It was still light -- so we decided to drive to the end of West Chicago Creek road and see what was there along the way. We knew there was an official campground at the end, but there was a forest road I wanted to check out. Got to the end, saw the campground and Sugarloaf peak in the background, saw the road with NO locked gate -- as was indicated on my map, so we drove up it. It dead-ends at a locked gate 1/4 mile up the mountain. There's a locked gate there for the Edith Lake property which is private. There was a young couple camping there with their daughter and niece and nephew. I changed pants because it was cooling off fast. Went from shorts to jeans. We hiked around the area looking for a possible good site. Found a very nice site and said we'd come back in the morning and pitch our tents. Walked up to say hello to the family up the hill. Chuck and Kelly. Very nice people. Handsome couple, good with the kids. They said they'd been there twice before and never had neighbors. Cool.

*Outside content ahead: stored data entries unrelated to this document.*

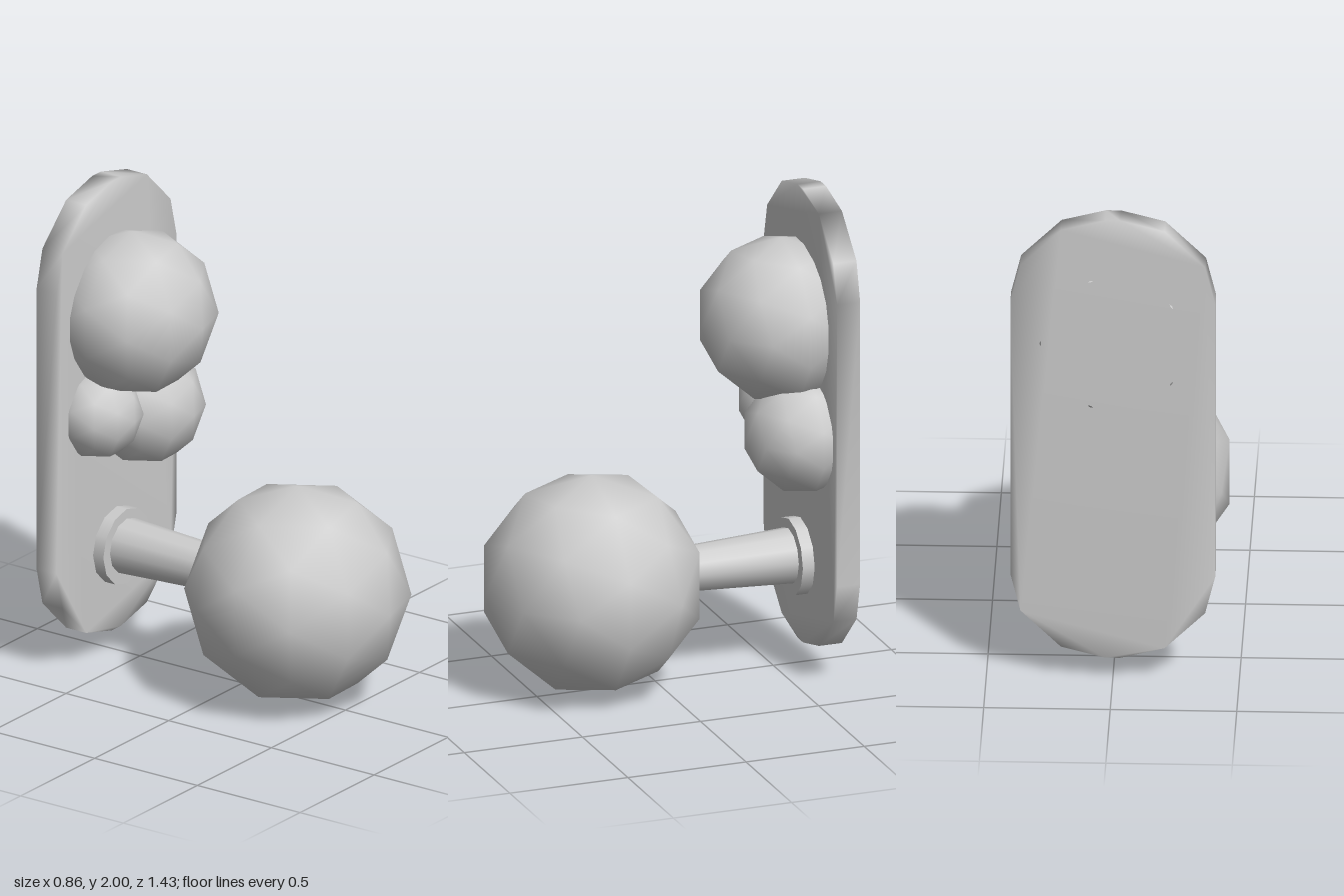
import * as THREE from 'three';
import { mergeVertices } from 'three/addons/utils/BufferGeometryUtils.js';

const grey = new THREE.MeshStandardMaterial({ color: 0xcccccc });

function part(name, geometry, x, y, z) {
  const mesh = new THREE.Mesh(geometry, grey);
  mesh.name = name;
  mesh.position.set(x, y, z);
  return mesh;
}

// Low-poly ball with a pole facing +z
function ball(radius) {
  return new THREE.IcosahedronGeometry(radius, 1).rotateY(-Math.atan((1 + Math.sqrt(5)) / 2));
}

// Ball whose rear cap is pressed flat so it stays inside the plate
function wallBall(radius) {
  const geometry = ball(radius);
  const p = geometry.attributes.position;
  for (let i = 0; i < p.count; i++) {
    if (p.getZ(i) < -0.6 * radius) p.setZ(i, -0.4 * radius);
  }
  return geometry;
}

// Tapered rod along z
function rod(frontRadius, backRadius, length) {
  return new THREE.CylinderGeometry(frontRadius, backRadius, length, 12).rotateX(Math.PI / 2);
}

// Long plate with faceted round ends and normals blended over its edges
function plateGeometry(depth) {
  const quarter = [[0.405, 0.593], [0.365, 0.753], [0.205, 0.908], [0.03, 0.953]];
  const reversed = [...quarter].reverse();
  const outline = [
    ...quarter,
    ...reversed.map(([x, y]) => [-x, y]),
    ...quarter.map(([x, y]) => [-x, -y]),
    ...reversed.map(([x, y]) => [x, -y]),
  ].map(([x, y]) => new THREE.Vector2(x, y));
  const extruded = new THREE.ExtrudeGeometry(new THREE.Shape(outline), { depth, bevelEnabled: false });
  extruded.deleteAttribute('normal');
  extruded.deleteAttribute('uv');
  const geometry = mergeVertices(extruded);
  geometry.computeVertexNormals();
  return geometry;
}

export function createModel() {
  const group = new THREE.Group();
  group.name = 'doorKnob';

  group.add(part('backPlate', plateGeometry(0.097), 0, 1.047, -0.712));

  // Knob on its collar and neck
  group.add(part('collar', rod(0.158, 0.158, 0.07), 0, 0.453, -0.6));
  group.add(part('neck', rod(0.09, 0.115, 0.5), 0, 0.457, -0.35));
  group.add(part('knob', ball(0.45), 0, 0.453, 0.268));

  // Cluster of balls set into the plate
  group.add(part('upperBall', wallBall(0.34), 0, 1.46, -0.535));
  group.add(part('leftBall', wallBall(0.244), 0.133, 1.017, -0.575));
  group.add(part('rightBall', wallBall(0.184), -0.15, 1.06, -0.6));

  return group;
}
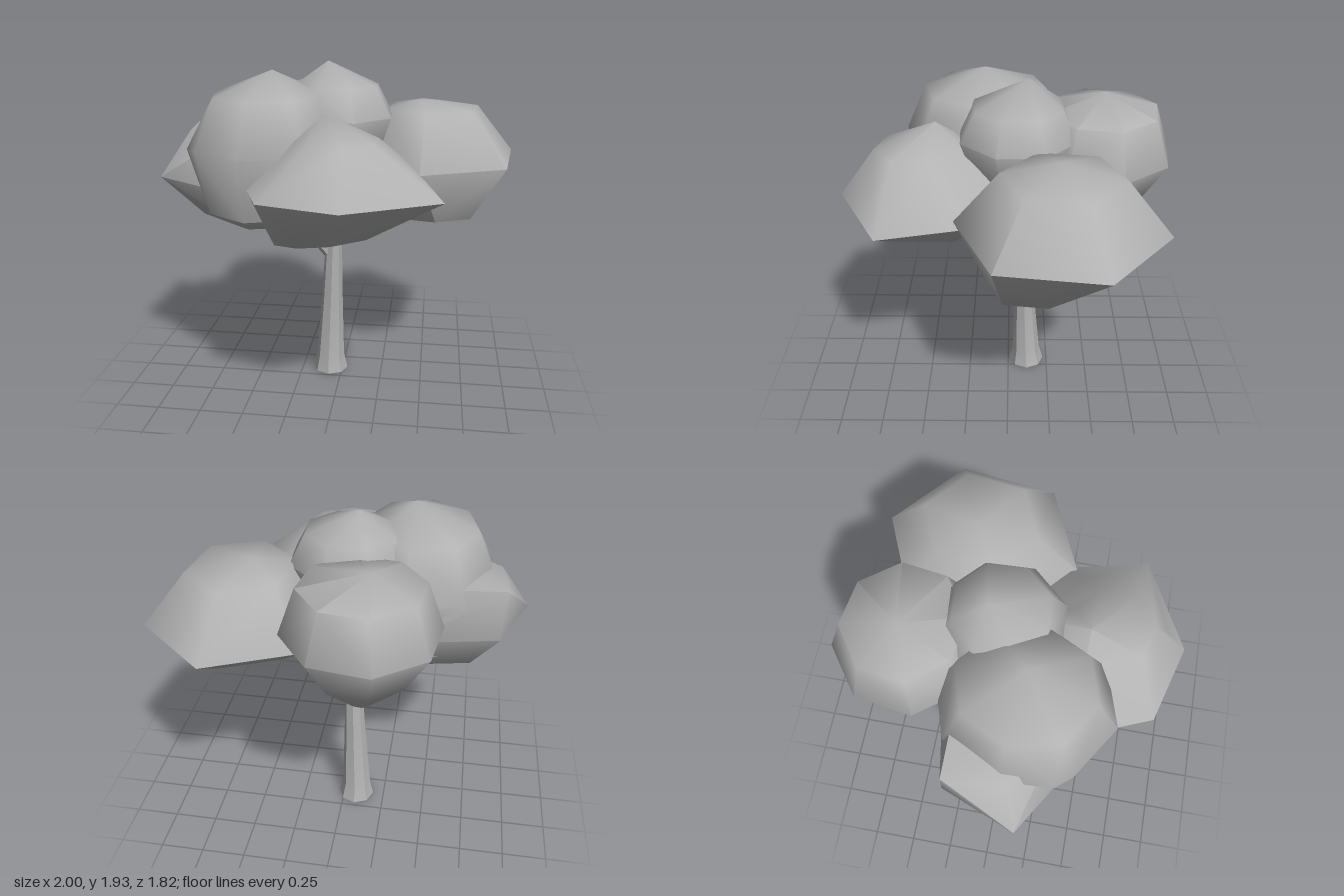
import * as THREE from 'three';
import { toCreasedNormals } from 'three/addons/utils/BufferGeometryUtils.js';
import { ConvexGeometry } from 'three/addons/geometries/ConvexGeometry.js';

// Double-sided because the limbs are open tubes
const grey = new THREE.MeshStandardMaterial({ color: 0xb2b2b2, side: THREE.DoubleSide });
grey.name = 'plain grey';

// Faceted limb: an open prism whose rows follow [y, x, z, radius] sections
function limb(name, sides, ...sections) {
  const rows = sections.length - 1;
  const geo = new THREE.CylinderGeometry(1, 1, 1, sides, rows, true);
  const p = geo.attributes.position;
  for (let i = 0; i < p.count; i++) {
    const [y, x, z, r] = sections[Math.round((p.getY(i) + 0.5) * rows)];
    p.setXYZ(i, x + p.getX(i) * r, y, z + p.getZ(i) * r);
  }
  const mesh = new THREE.Mesh(toCreasedNormals(geo, 0.4), grey);
  mesh.name = name;
  return mesh;
}

// Leaf clump: hull of an elliptical polygon, turned by some degrees and
// repeated at [y, scale, dx, dz] levels, closed by peak points
function clump(name, { centre: [cx, cz], radii: [rx, rz], sides, turn, levels, peaks }) {
  const points = peaks.map((q) => new THREE.Vector3(...q));
  for (const [y, s, dx = 0, dz = 0] of levels) {
    for (let i = 0; i < sides; i++) {
      const a = THREE.MathUtils.degToRad(turn + (360 * i) / sides);
      points.push(new THREE.Vector3(cx + dx + rx * s * Math.cos(a), y, cz + dz + rz * s * Math.sin(a)));
    }
  }
  const mesh = new THREE.Mesh(toCreasedNormals(new ConvexGeometry(points), 1.05), grey);
  mesh.name = name;
  return mesh;
}

export function createModel() {
  const tree = new THREE.Group();
  tree.name = 'tree';

  // Flared, slightly leaning trunk
  tree.add(limb('trunk', 8,
    [0, -0.075, -0.12, 0.108],
    [0.1, -0.075, -0.115, 0.086],
    [0.5, -0.06, -0.1, 0.064],
    [0.8, -0.05, -0.085, 0.052],
    [1.3, -0.04, -0.06, 0.03]));

  // Thin branches reaching into the foliage
  tree.add(
    limb('rightBranch', 5, [0.77, -0.07, -0.09, 0.034], [1.19, -0.33, 0.15, 0.026]),
    limb('leftBranch', 5, [0.89, -0.04, -0.09, 0.034], [1.2, 0.2, -0.18, 0.026]),
    limb('backBranch', 5, [0.8, -0.06, -0.11, 0.034], [1.2, -0.13, -0.34, 0.026]),
  );

  // Round clumps on top
  const foliage = new THREE.Group();
  foliage.name = 'foliage';
  foliage.add(
    clump('largeRoundClump', {
      centre: [-0.38, 0.13], radii: [0.42, 0.475], sides: 8, turn: 97,
      levels: [[1.5, 1], [1.77, 0.74], [1.15, 0.8, -0.02]],
      peaks: [[-0.35, 1.9, 0.13], [-0.78, 1.5, 0.34], [-0.4, 1.12, 0.13]],
    }),
    clump('topClump', {
      centre: [-0.03, -0.055], radii: [0.34, 0.34], sides: 8, turn: -25,
      levels: [[1.64, 1], [1.8, 0.74], [1.35, 0.7]],
      peaks: [[-0.08, 1.93, -0.11], [-0.02, 1.2, -0.06]],
    }),
    clump('backClump', {
      centre: [-0.15, -0.52], radii: [0.41, 0.405], sides: 8, turn: -14,
      levels: [[1.48, 1], [1.73, 0.78], [1.25, 0.66], [1.05, 0.15]],
      peaks: [[-0.2, 1.81, -0.53]],
    }),
  );

  // Flatter clumps with a sharp rim
  foliage.add(
    clump('frontClump', {
      centre: [0.02, 0.4], radii: [0.5, 0.52], sides: 7, turn: 28,
      levels: [[1.34, 1], [1.5, 0.64, 0.04, 0.06], [1.6, 0.42, 0.04, 0.1], [1.09, 0.48, -0.03], [1.04, 0.3, -0.2]],
      peaks: [[-0.02, 1.71, 0.39], [0.59, 1.34, 0.66]],
    }),
    clump('leftClump', {
      centre: [0.53, -0.27], radii: [0.505, 0.55], sides: 6, turn: -22,
      levels: [[1.375, 1], [1.655, 0.57, -0.02], [1.19, 0.64, 0, 0.08], [1.07, 0.42, 0.05, 0.15]],
      peaks: [[0.45, 1.705, -0.27], [0.15, 1.045, -0.05]],
    }),
    clump('lowRightClump', {
      centre: [-0.49, 0.05], radii: [0.5, 0.38], sides: 6, turn: 165,
      levels: [[1.3, 1], [1.56, 0.7], [1.07, 0.6], [0.99, 0.22]],
      peaks: [[-1, 1.3, 0.18], [-0.85, 1.58, -0.2], [-0.52, 0.98, 0.08], [-0.2, 1.03, 0.05]],
    }),
  );
  tree.add(foliage);
  return tree;
}
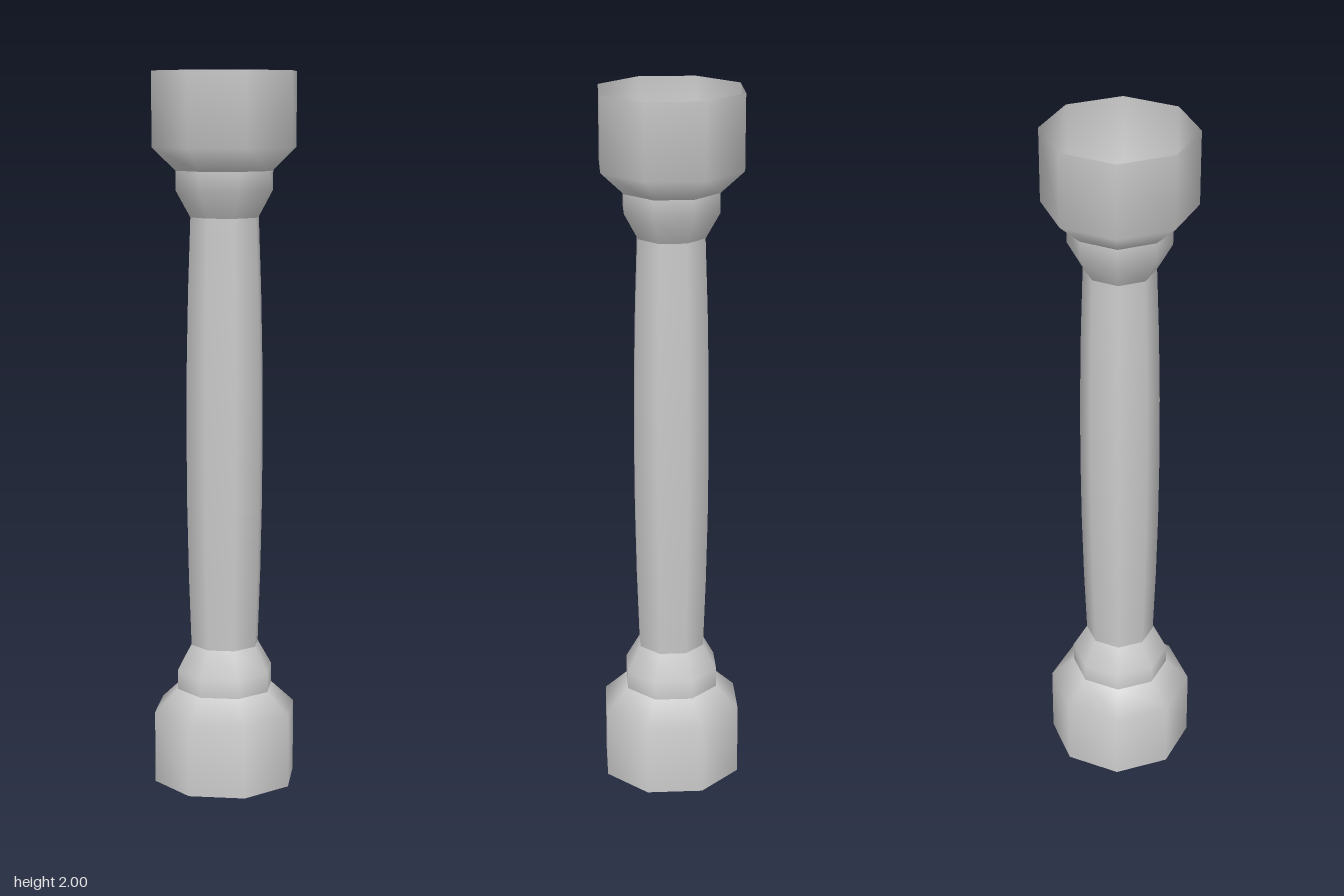
import * as THREE from 'three';

const SIDES = 8;
const TURN = THREE.MathUtils.degToRad(25);

export function createModel() {
  const group = new THREE.Group();
  group.name = 'column';
  const material = new THREE.MeshStandardMaterial({ color: 0xcccccc, side: THREE.DoubleSide });

  // Open eight-sided ring swept from [radius, y] points, listed bottom to top
  const addPart = (name, profile) => {
    const points = profile.map(([r, y]) => new THREE.Vector2(r, y));
    const mesh = new THREE.Mesh(new THREE.LatheGeometry(points, SIDES, TURN), material);
    mesh.name = name;
    group.add(mesh);
  };
  const mirrored = (profile) => profile.map(([r, y]) => [r, 2 - y]).reverse();

  // Chamfered base and matching capital
  const block = [[0.206, 0], [0.206, 0.205], [0.139, 0.268]];
  addPart('base', block);
  addPart('capital', mirrored(block));

  // Collars tapering into the shaft
  const collar = [[0.139, 0.268], [0.139, 0.322], [0.098, 0.395]];
  addPart('lowerCollar', collar);
  addPart('upperCollar', mirrored(collar));

  // Hollow shaft with a slight swelling at mid height
  const shaft = [];
  for (let i = 0; i <= 6; i++) {
    const t = i / 3 - 1;
    shaft.push([0.098 + 0.013 * (1 - t * t), 1 + 0.605 * t]);
  }
  addPart('shaft', shaft);

  return group;
}
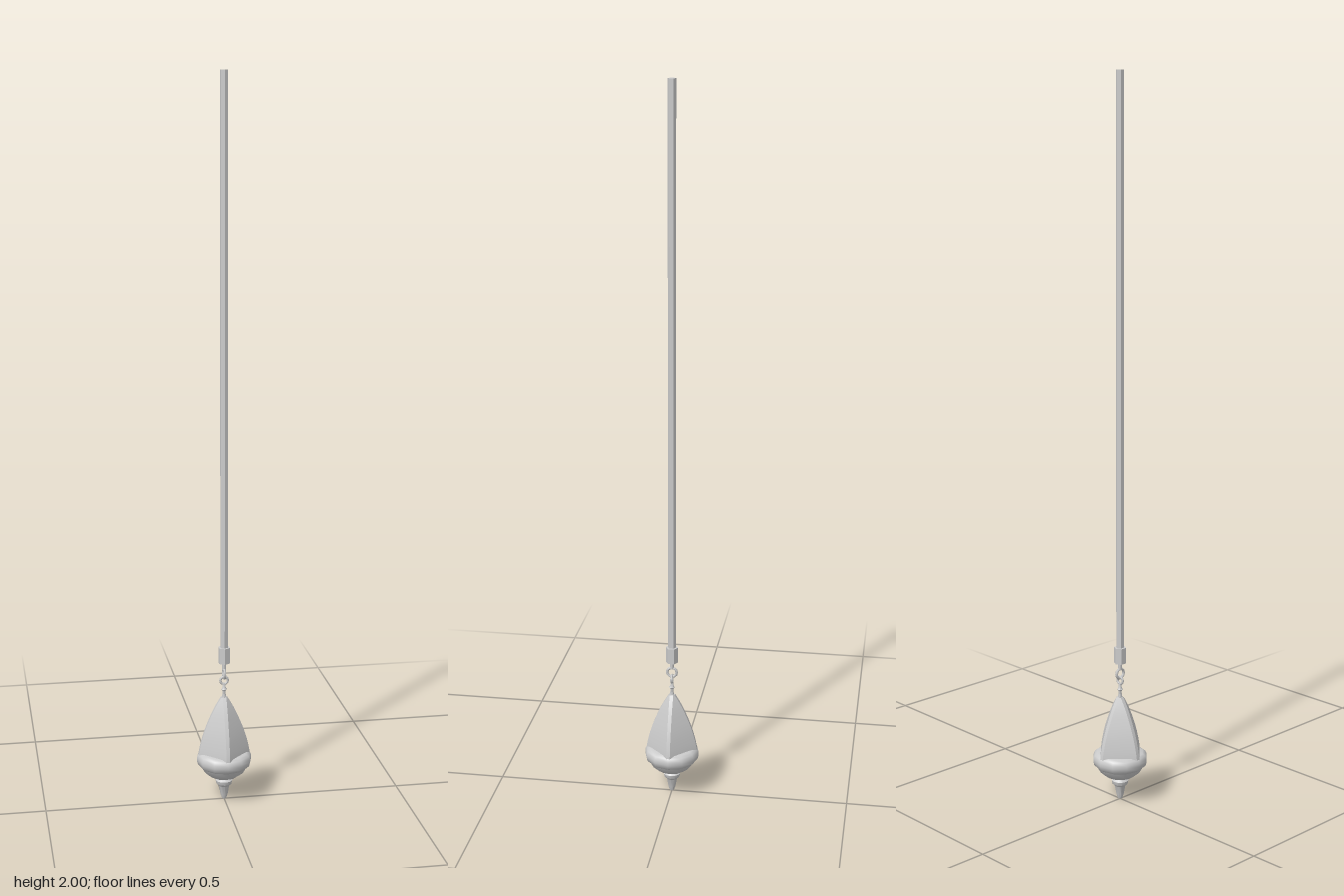
import * as THREE from 'three';
import { mergeGeometries, toCreasedNormals } from 'three/addons/utils/BufferGeometryUtils.js';

export function createModel() {
  const model = new THREE.Group();
  const material = new THREE.MeshStandardMaterial({ color: 0xcccccc });

  const add = (name, geometry, y = 0) => {
    const mesh = new THREE.Mesh(geometry, material);
    mesh.name = name;
    mesh.position.y = y;
    model.add(mesh);
    return mesh;
  };
  const hexBar = (name, radius, y0, y1) =>
    add(name, toCreasedNormals(new THREE.CylinderGeometry(radius, radius, y1 - y0, 6), 0.6), (y0 + y1) / 2);
  const turned = (name, points, sides, crease) =>
    add(name, toCreasedNormals(
      new THREE.LatheGeometry(points.map(p => new THREE.Vector2(...p)), sides), crease));

  // Long cord and its end collar
  hexBar('cord', 0.011, 0.44, 2);
  hexBar('collar', 0.017, 0.402, 0.447);
  hexBar('collarStem', 0.006, 0.382, 0.404);

  // Two interlocked rings
  const upperRing = add('upperRing', new THREE.TorusGeometry(0.0135, 0.004, 6, 12), 0.371);
  upperRing.rotation.y = Math.PI / 2;
  add('lowerRing', new THREE.TorusGeometry(0.0105, 0.0035, 6, 12), 0.351);

  // Thin stem with a small bead
  turned('stem', [[0, 0.295], [0.008, 0.297], [0.0045, 0.312], [0.0045, 0.32],
    [0.008, 0.325], [0.0045, 0.331], [0.004, 0.343], [0, 0.344]], 8, 0.6);

  // Four-sided curved handle: flat faces between narrow ridge strips on the axes
  const profile = new THREE.SplineCurve([[0.008, 0.303], [0.022, 0.28], [0.037, 0.25],
    [0.057, 0.2], [0.07, 0.15], [0.073, 0.12]].map(p => new THREE.Vector2(...p)));
  const rows = 12, ridge = 0.005;
  const strips = [];
  for (let i = 0; i < 4; i++) {
    for (const isRidge of [true, false]) {
      const strip = new THREE.PlaneGeometry(1, 1, 1, rows);
      const pos = strip.attributes.position;
      for (let v = 0; v < pos.count; v++) {
        const p = profile.getPoint(Math.floor(v / 2) / rows);
        const rightSide = v % 2 === 1;
        if (isRidge) pos.setXYZ(v, rightSide ? ridge : -ridge, p.y, p.x);
        else if (rightSide) pos.setXYZ(v, p.x, p.y, ridge);
        else pos.setXYZ(v, ridge, p.y, p.x);
      }
      strip.computeVertexNormals();
      strips.push(strip.rotateY(i * Math.PI / 2));
    }
  }
  const cap = new THREE.CylinderGeometry(0.0085, 0.0085, 0.002, 8).translate(0, 0.302, 0);
  add('handle', mergeGeometries([...strips, cap]));

  // Rounded twelve-sided rim around the foot of the handle
  turned('rim', [[0, 0.1], [0.066, 0.1], [0.074, 0.107], [0.077, 0.118], [0.077, 0.127],
    [0.073, 0.136], [0.065, 0.141], [0.05, 0.142], [0, 0.142]], 12, 0.8);

  // Bowl under the rim
  turned('bowl', [[0, 0.062], [0.02, 0.065], [0.04, 0.072], [0.056, 0.084],
    [0.066, 0.102], [0, 0.104]], 12, 0.8);

  // Flange and tapered tip
  turned('tip', [[0, 0], [0.006, 0.002], [0.0105, 0.015], [0.015, 0.04], [0.022, 0.047],
    [0.024, 0.057], [0.018, 0.063], [0.018, 0.07], [0, 0.07]], 12, 0.6);

  return model;
}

Walked back to the car. Patted my pocket for the keys. They were in my shorts in the car. Both sets. Locked in. After an initial stage of disbelief, we went down the hill again to Chuck and Kelly. We had cell phones which, even if they did work in that canyon would do us little good since we didn't have a phone book for the area or know who to call. But Chuck said they'd seen a coat hanger lying around we guessed someone had once used to roast marshmallows over a fire. The kids were excited to have something to do and be helpful, and one of them eventually found it. Mark and I tried with it for a while -- then Chuck wanted to try from the front door. My locks are coathanger proof, except for the fact that the rear driver's side lock sticks up higher than it should and there is a groove to latch onto. After about 5 minutes and a lot of luck and almost giving up, Chuck caught it and popped it up. It was getting dark. We thanked them profusely and started towards the cabin. but on the way down the one lane mountain road, two other vehicles were making their way up. Managed to let them by, but then decided we needed to turn around and go back up and "reserve" our site by pitching our tents. So I backed up into a rocky area and made about a 5 point turn to keep from plunging down the canyon and we went back and did just that.
Then back to the cabin where we played music for a brief time and both went to bed exhausted. We slept with the windows and doors open, and could hear West Chicago Creek splashing 20 feet away all night long. Cool, beautiful night.